    Pruning the Butterfly Bush encourages new growth and more prolific flowering. Prune in late winter or early spring, cutting back the previous year's growth to about one foot high. This plant blooms on new wood, so annual pruning won't affect its ability to flower. Deadheading, or the removal of spent flowers, can also be done throughout the blooming season to maintain a tidy appearance and encourage additional blooms.

  • broomCleaning

    As needed

  • bambooSoil

    Butterfly Bush prefers well-drained soil rich in organic matter with a pH between 6.0 and 7.0. A mix of two parts loam, one part peat moss or compost, and one part perlite or coarse sand is ideal, ensuring both fertility and good drainage.

  • plantRepotting

    Butterfly Bushes are usually planted directly in the garden and do not require frequent repotting. In containers, young plants may need repotting every couple of years to promote growth.

  • water dropsHumidity & Misting

    The Butterfly Bush is tolerant of a wide range of humidity levels and does not require specific humidity conditions for optimal growth; typical outdoor ambient humidity is sufficient.

  • pinSuitable locations

    • Indoor

      Provide full sun, well-draining soil, and space.

    • Outdoor

      Plant in full sun, well-drained soil, water regularly.

    • Hardiness zone

      5-9 USDA

  • circleLife cycle

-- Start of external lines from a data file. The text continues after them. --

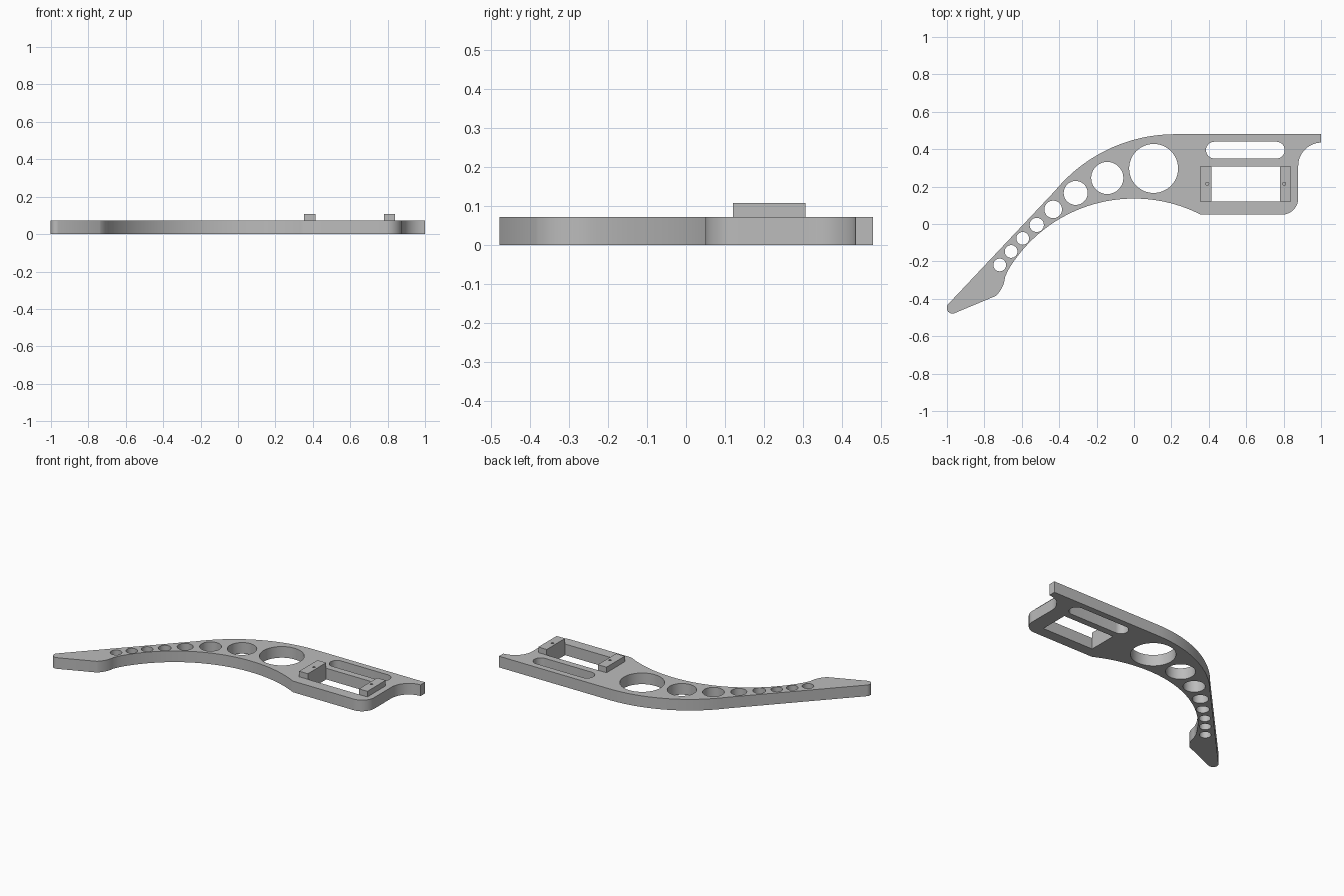
import bpy, bmesh, math
from mathutils import Vector

cube = bpy.data.objects.get("Cube")
if cube:
    bpy.data.objects.remove(cube)

grey = bpy.data.materials.new("plain_grey")
grey.use_nodes = True
colour = (0.5, 0.5, 0.5, 1)
grey.diffuse_color = colour
grey.node_tree.nodes["Principled BSDF"].inputs["Base Color"].default_value = colour


def arc(a, m, b, n=16):
    """Points on the circle arc from a through m to b."""
    a, m, b = Vector(a), Vector(m), Vector(b)
    u, v = m - a, b - a
    d = 2 * (u.x * v.y - u.y * v.x)
    c = a + Vector((v.y * u.length_squared - u.y * v.length_squared,
                    u.x * v.length_squared - v.x * u.length_squared)) / d
    r = (a - c).length
    start, mid, end = (math.atan2(p.y - c.y, p.x - c.x) for p in (a, m, b))
    sweep = (end - start) % math.tau
    if (mid - start) % math.tau > sweep:
        sweep -= math.tau
    return [(c.x + r * math.cos(start + sweep * i / n),
             c.y + r * math.sin(start + sweep * i / n)) for i in range(n + 1)]


def circle(x, y, r, n=48):
    return [(x + r * math.cos(math.tau * i / n),
             y + r * math.sin(math.tau * i / n)) for i in range(n)]


def rect(x0, x1, y0, y1):
    return [(x0, y0), (x1, y0), (x1, y1), (x0, y1)]


def plate(name, loops, z0, z1):
    """Extrude an outline with holes from z0 to z1."""
    curve = bpy.data.curves.new(name + "_profile", 'CURVE')
    curve.dimensions = '2D'
    curve.fill_mode = 'BOTH'
    curve.extrude = (z1 - z0) / 2
    for loop in loops:
        spline = curve.splines.new('POLY')
        spline.points.add(len(loop) - 1)
        for point, (x, y) in zip(spline.points, loop):
            point.co = (x, y, 0, 1)
        spline.use_cyclic_u = True
    source = bpy.data.objects.new(name + "_profile", curve)
    bpy.context.collection.objects.link(source)
    bpy.context.view_layer.update()
    evaluated = source.evaluated_get(bpy.context.evaluated_depsgraph_get())
    mesh = bpy.data.meshes.new_from_object(evaluated)
    bpy.data.objects.remove(source)

    # Weld the caps to the walls and lift to height
    bm = bmesh.new()
    bm.from_mesh(mesh)
    bmesh.ops.remove_doubles(bm, verts=bm.verts, dist=0.0002)
    bmesh.ops.translate(bm, verts=bm.verts, vec=(0, 0, (z0 + z1) / 2))
    bmesh.ops.recalc_face_normals(bm, faces=bm.faces)
    bm.to_mesh(mesh)
    bm.free()
    mesh.materials.clear()
    mesh.materials.append(grey)
    obj = bpy.data.objects.new(name, mesh)
    bpy.context.collection.objects.link(obj)
    bpy.ops.object.select_all(action='DESELECT')
    obj.select_set(True)
    bpy.context.view_layer.objects.active = obj
    bpy.ops.object.shade_smooth_by_angle(angle=math.radians(30))
    return obj


THICK, TOP = 0.072, 0.108

# Arm outline, anticlockwise from the upper right corner
outline = [(1, 0.48)]
outline += arc((0.22, 0.48), (-0.13, 0.403), (-0.42, 0.18), 32)
outline += arc((-0.99, -0.425), (-0.995, -0.467), (-0.96, -0.477), 12)
outline += arc((-0.74, -0.385), (-0.708, -0.345), (-0.69, -0.285), 12)
outline += arc((-0.675, -0.25), (0, 0.136), (0.357, 0.05), 48)
outline += arc((0.79, 0.05), (0.852, 0.075), (0.878, 0.14))
outline += arc((0.878, 0.31), (0.913, 0.397), (0.995, 0.435))
outline += [(1, 0.435)]

# Row of shrinking lightening holes
holes = [circle(*h) for h in (
    (0.105, 0.297, 0.131), (-0.143, 0.246, 0.086), (-0.312, 0.166, 0.064),
    (-0.432, 0.078, 0.047), (-0.52, -0.005, 0.038), (-0.595, -0.077, 0.034),
    (-0.657, -0.147, 0.034), (-0.718, -0.219, 0.034))]

# Rounded slot and rectangular window
slot = (arc((0.43, 0.44), (0.385, 0.395), (0.43, 0.35))
        + arc((0.761, 0.35), (0.806, 0.395), (0.761, 0.44)))
window = rect(0.415, 0.78, 0.12, 0.307)
plate("arm_plate", [outline, slot, window] + holes, 0, THICK)

# Mounting blocks with screw holes either side of the window
for name, x0, x1, hole_x in (("right_mount", 0.353, 0.415, 0.392),
                             ("left_mount", 0.78, 0.84, 0.803)):
    plate(name, [rect(x0, x1, 0.12, 0.307), circle(hole_x, 0.215, 0.008, 16)],
          THICK, TOP)
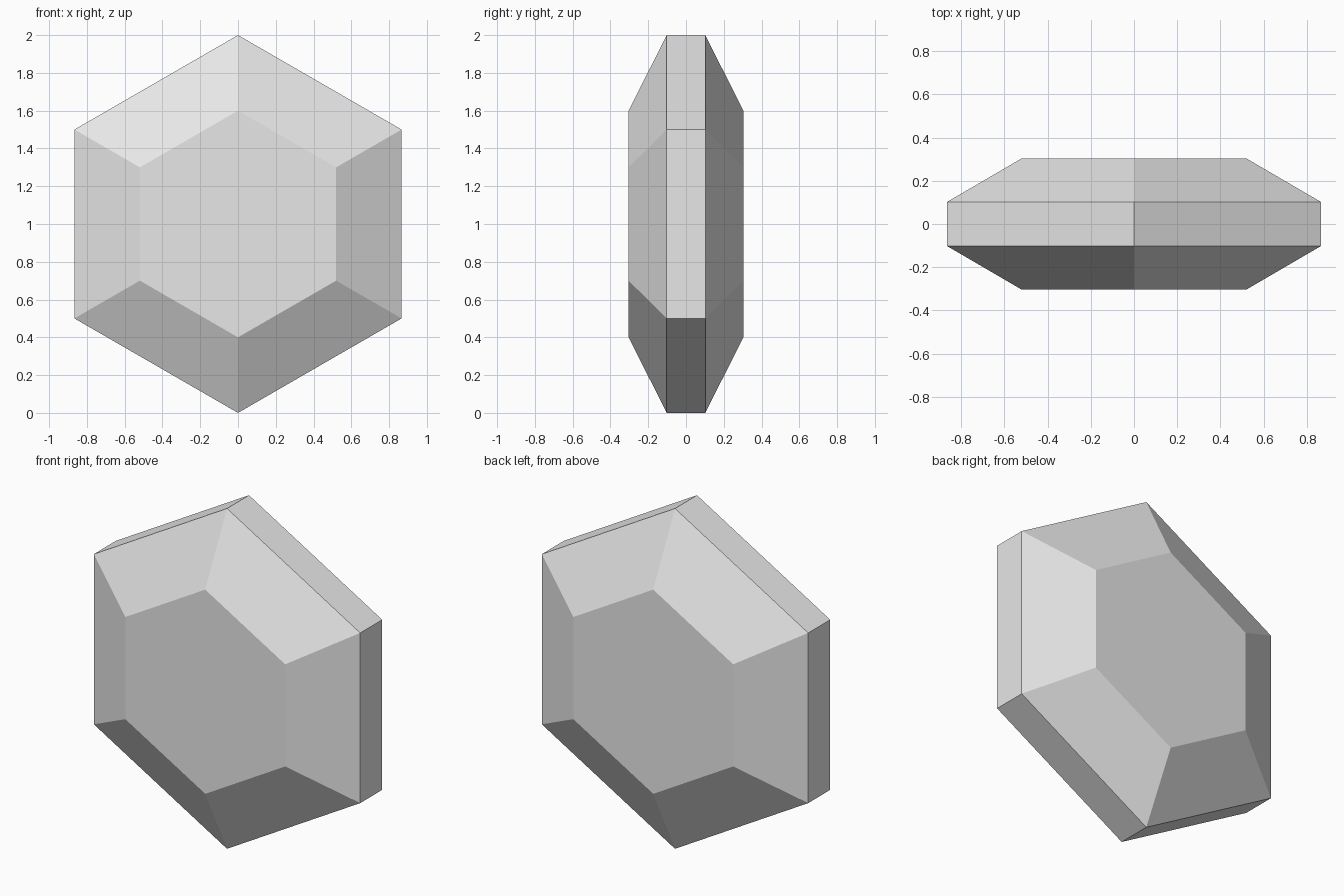
import bpy
import bmesh
from math import cos, sin, pi

cube = bpy.data.objects.get("Cube")
if cube:
    bpy.data.objects.remove(cube, do_unlink=True)

SIDES = 6
CENTRE_Z = 1.0
# Depth and corner radius of each ring, front to back
PROFILE = [(-0.304, 0.6), (-0.102, 1.0), (0.102, 1.0), (0.304, 0.6)]

# Plain grey material
grey = bpy.data.materials.new("light_grey")
grey.use_nodes = True
colour = (0.8, 0.8, 0.8, 1.0)
grey.diffuse_color = colour
grey.node_tree.nodes["Principled BSDF"].inputs["Base Color"].default_value = colour


def hexagon_ring(bm, y, radius):
    """Pointed-top ring of corners facing along y."""
    angles = [pi / 2 + 2 * pi * i / SIDES for i in range(SIDES)]
    return [bm.verts.new((radius * cos(a), y, CENTRE_Z + radius * sin(a)))
            for a in angles]


# Cut gem: flat front and back tables, bevelled facets and a straight girdle
bm = bmesh.new()
rings = [hexagon_ring(bm, y, r) for y, r in PROFILE]
for near, far in zip(rings, rings[1:]):
    for i in range(SIDES):
        j = (i + 1) % SIDES
        bm.faces.new((near[i], near[j], far[j], far[i]))
bm.faces.new(rings[0])
bm.faces.new(rings[-1])
bmesh.ops.recalc_face_normals(bm, faces=bm.faces)

mesh = bpy.data.meshes.new("hexagonal_gem")
bm.to_mesh(mesh)
bm.free()
mesh.materials.append(grey)
gem = bpy.data.objects.new("hexagonal_gem", mesh)
bpy.context.collection.objects.link(gem)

    The life of Buddleja davidii 'Dartmoor', commonly known as Butterfly Bush, begins with germination, which occurs when conditions are warm and moist, allowing the tiny seeds to sprout. Seedlings establish themselves quickly, developing a strong root system and foliage through the vegetative growth stage. As the plant matures, it enters the flowering stage in early to mid-summer, producing large panicles of fragrant flowers that attract butterflies and other pollinators; this stage can last until the first autumn frosts. After pollination, seeds form and are dispersed by wind, allowing the Butterfly Bush to propagate and start new plants in suitable nearby locations. During the cold season, Butterfly Bush enters a period of dormancy, with deciduous varieties shedding their leaves and enduring the winter before resuming growth in spring. This cycle repeats annually, with the plant potentially reaching large sizes if not pruned back.

  • sproutPropogation

    • Propogation time

      Spring to Summer

    • The Butterfly Bush, specifically Buddleja davidii 'Dartmoor', is commonly propagated through semi-hardwood cuttings. This method involves taking a cutting from a mature plant during the summer months when the current season's growth has begun to harden but is not yet fully mature. These cuttings should be about 4 to 6 inches in length, with the leaves removed from the lower half to reduce moisture loss and prevent rotting when planted. The cut base of the cutting is often dipped in rooting hormone to encourage root growth and then placed in a well-draining soil mix or propagation medium. The cuttings should be kept under conditions of high humidity and consistent warmth, typically using a misting system or a plastic cover to maintain the environment. Roots usually develop within a few weeks to a couple of months, after which the new plants can be gradually acclimatized to less humid conditions before being transplanted to their final location.